PROVIDED DATA: Begin

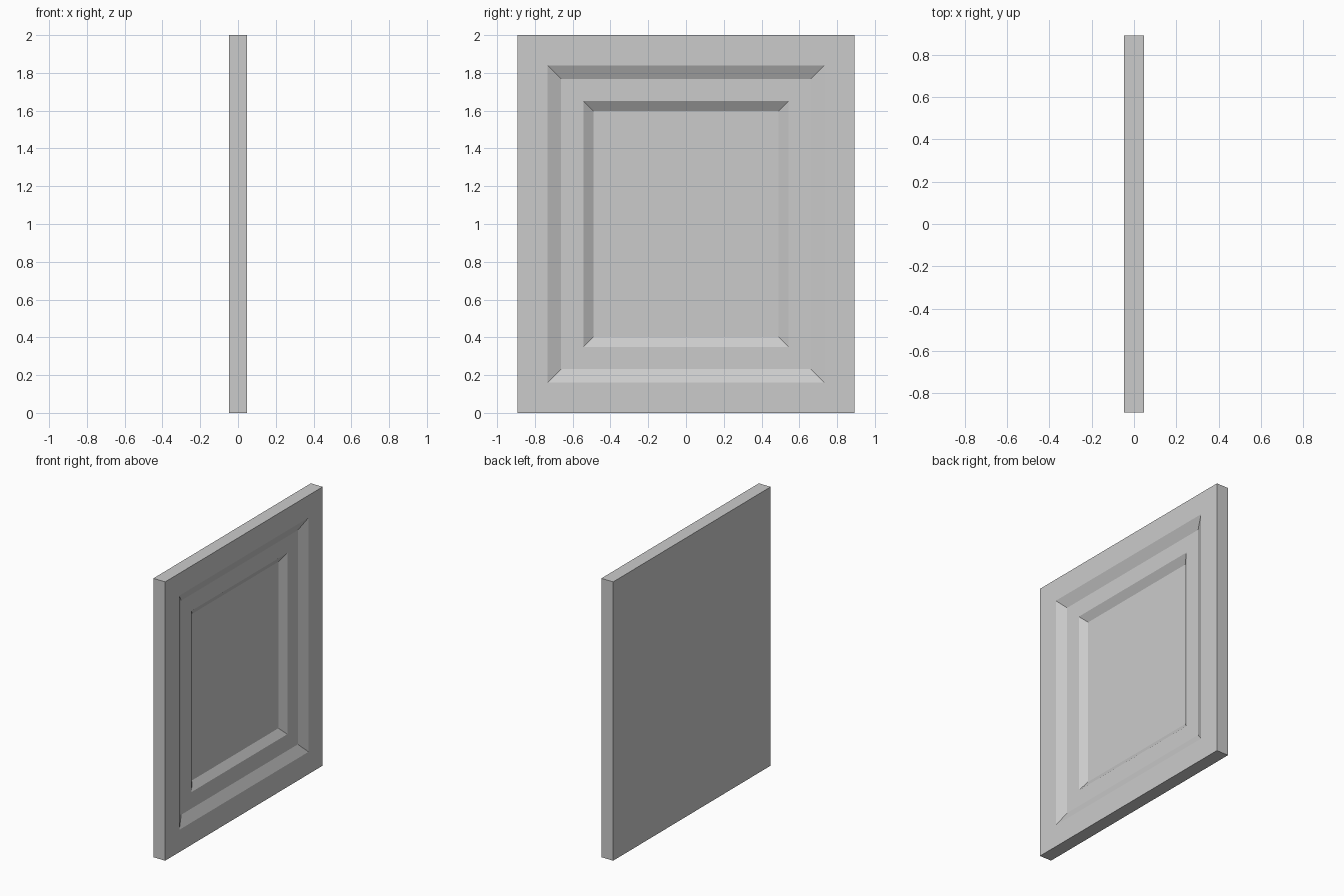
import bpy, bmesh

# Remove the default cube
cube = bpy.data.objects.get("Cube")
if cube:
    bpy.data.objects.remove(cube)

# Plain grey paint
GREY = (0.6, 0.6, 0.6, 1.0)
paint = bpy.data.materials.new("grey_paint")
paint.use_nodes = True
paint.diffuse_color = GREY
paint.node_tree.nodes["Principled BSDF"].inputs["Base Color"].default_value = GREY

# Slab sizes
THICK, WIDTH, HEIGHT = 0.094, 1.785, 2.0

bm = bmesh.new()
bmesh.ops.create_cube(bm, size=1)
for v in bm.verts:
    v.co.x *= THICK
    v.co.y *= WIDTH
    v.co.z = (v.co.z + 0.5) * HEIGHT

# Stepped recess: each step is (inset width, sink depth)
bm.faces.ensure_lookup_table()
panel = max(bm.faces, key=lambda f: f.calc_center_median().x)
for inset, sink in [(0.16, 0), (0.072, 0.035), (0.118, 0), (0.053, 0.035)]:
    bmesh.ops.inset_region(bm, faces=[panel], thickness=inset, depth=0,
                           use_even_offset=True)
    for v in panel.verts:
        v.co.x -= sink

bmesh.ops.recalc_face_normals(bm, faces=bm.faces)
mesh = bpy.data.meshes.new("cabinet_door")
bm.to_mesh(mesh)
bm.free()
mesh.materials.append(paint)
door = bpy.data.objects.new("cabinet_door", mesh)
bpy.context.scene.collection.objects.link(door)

PROVIDED DATA: End
PROVIDED DATA: Begin

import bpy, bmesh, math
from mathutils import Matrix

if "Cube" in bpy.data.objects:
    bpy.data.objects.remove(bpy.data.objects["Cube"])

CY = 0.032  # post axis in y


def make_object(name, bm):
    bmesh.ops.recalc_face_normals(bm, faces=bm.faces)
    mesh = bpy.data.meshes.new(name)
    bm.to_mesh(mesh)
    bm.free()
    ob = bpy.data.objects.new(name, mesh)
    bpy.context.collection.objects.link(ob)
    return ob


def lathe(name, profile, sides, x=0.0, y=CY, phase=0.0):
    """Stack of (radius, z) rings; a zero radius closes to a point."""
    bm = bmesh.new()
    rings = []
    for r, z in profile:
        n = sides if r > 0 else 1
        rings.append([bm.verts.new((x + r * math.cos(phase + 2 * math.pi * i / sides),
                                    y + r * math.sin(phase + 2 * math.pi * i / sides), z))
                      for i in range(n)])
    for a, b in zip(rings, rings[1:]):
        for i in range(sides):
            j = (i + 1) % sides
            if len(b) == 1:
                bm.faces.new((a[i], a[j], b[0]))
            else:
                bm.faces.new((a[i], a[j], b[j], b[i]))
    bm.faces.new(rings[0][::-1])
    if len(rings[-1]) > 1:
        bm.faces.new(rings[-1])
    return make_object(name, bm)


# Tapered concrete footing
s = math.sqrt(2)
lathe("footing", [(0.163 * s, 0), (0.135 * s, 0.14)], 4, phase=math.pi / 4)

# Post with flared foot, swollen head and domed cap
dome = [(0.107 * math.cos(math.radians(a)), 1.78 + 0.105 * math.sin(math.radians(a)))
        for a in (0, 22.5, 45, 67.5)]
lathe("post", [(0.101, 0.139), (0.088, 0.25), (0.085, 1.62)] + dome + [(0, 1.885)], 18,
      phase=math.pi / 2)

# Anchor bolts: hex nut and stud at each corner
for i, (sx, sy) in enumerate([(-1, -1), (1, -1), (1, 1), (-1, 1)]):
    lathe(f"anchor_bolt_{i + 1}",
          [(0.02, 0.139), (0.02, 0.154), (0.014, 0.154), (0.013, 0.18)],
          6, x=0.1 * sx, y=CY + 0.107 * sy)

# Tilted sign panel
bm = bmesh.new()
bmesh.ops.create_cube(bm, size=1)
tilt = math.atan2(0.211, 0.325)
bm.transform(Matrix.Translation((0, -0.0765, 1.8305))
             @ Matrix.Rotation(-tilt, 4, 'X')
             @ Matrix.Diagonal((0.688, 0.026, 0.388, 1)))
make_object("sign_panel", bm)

PROVIDED DATA: End
PROVIDED DATA: Begin

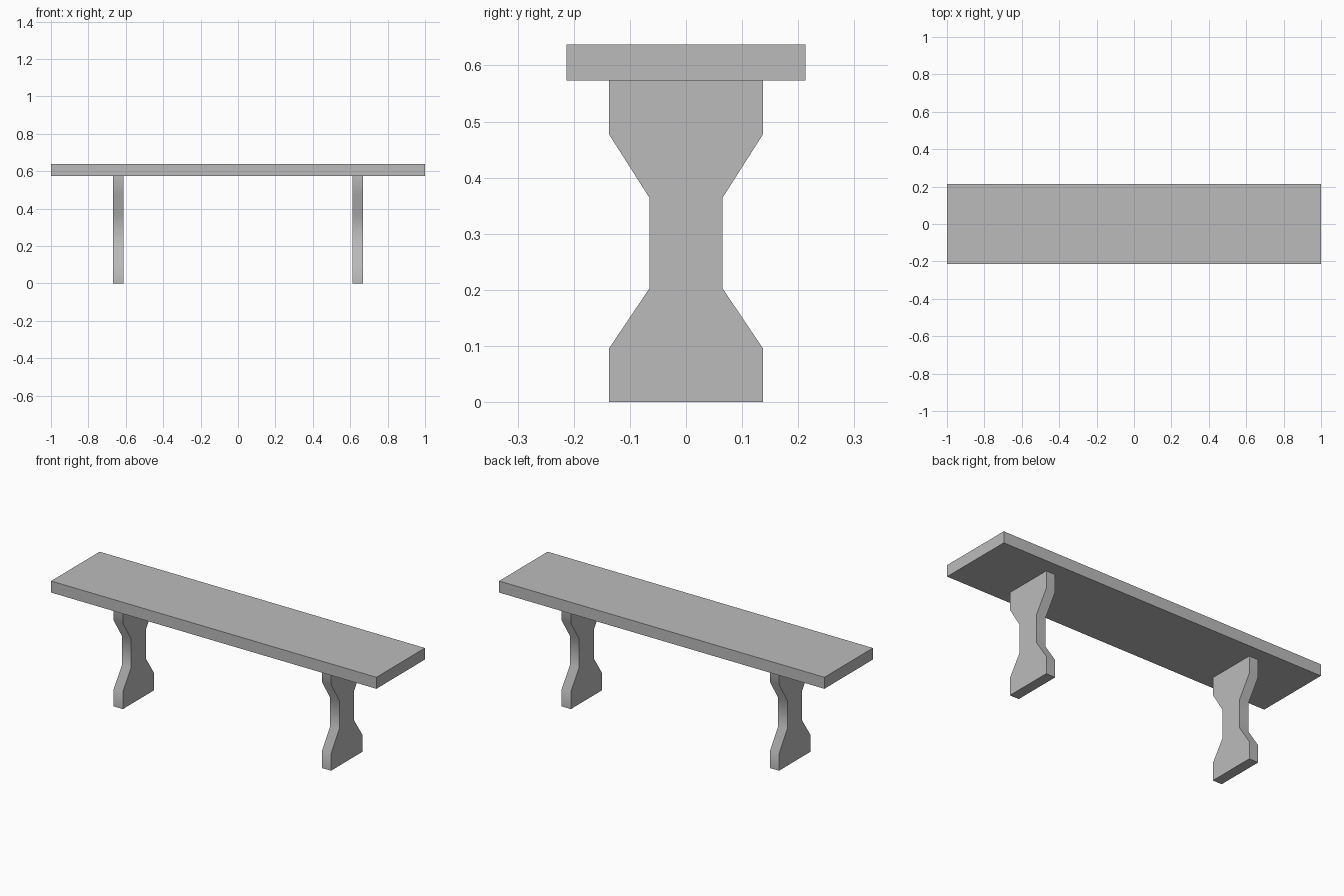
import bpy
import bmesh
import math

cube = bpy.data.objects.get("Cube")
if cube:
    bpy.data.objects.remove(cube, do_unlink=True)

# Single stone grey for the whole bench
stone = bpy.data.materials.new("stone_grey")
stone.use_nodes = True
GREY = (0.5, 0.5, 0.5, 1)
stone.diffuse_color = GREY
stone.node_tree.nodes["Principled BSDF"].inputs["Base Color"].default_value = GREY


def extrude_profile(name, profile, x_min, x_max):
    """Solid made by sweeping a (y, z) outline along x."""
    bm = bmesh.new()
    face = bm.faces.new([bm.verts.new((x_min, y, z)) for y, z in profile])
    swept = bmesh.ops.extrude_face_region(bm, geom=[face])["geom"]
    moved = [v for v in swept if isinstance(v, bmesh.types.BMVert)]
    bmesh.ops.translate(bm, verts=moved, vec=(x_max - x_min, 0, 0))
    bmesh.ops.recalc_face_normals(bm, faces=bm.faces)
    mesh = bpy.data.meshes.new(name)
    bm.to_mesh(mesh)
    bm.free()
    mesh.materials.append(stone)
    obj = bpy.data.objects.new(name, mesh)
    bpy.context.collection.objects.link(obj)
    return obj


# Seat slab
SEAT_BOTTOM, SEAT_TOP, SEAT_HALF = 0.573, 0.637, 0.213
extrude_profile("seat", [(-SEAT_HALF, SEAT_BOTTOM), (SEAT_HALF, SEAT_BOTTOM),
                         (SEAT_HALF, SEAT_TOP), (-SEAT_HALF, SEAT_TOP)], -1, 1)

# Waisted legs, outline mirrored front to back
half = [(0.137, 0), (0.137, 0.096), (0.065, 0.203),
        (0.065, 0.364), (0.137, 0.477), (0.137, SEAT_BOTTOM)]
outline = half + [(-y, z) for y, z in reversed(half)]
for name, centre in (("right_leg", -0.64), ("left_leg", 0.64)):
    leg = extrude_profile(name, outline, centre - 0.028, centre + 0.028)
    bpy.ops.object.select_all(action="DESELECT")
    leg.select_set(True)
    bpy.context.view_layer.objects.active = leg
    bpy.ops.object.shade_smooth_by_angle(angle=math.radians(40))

PROVIDED DATA: End

### EXERCISE REQUIREMENTS
Going through the entries above, tally every line that contains the string "rings", then state only the total.

### ANSWER
7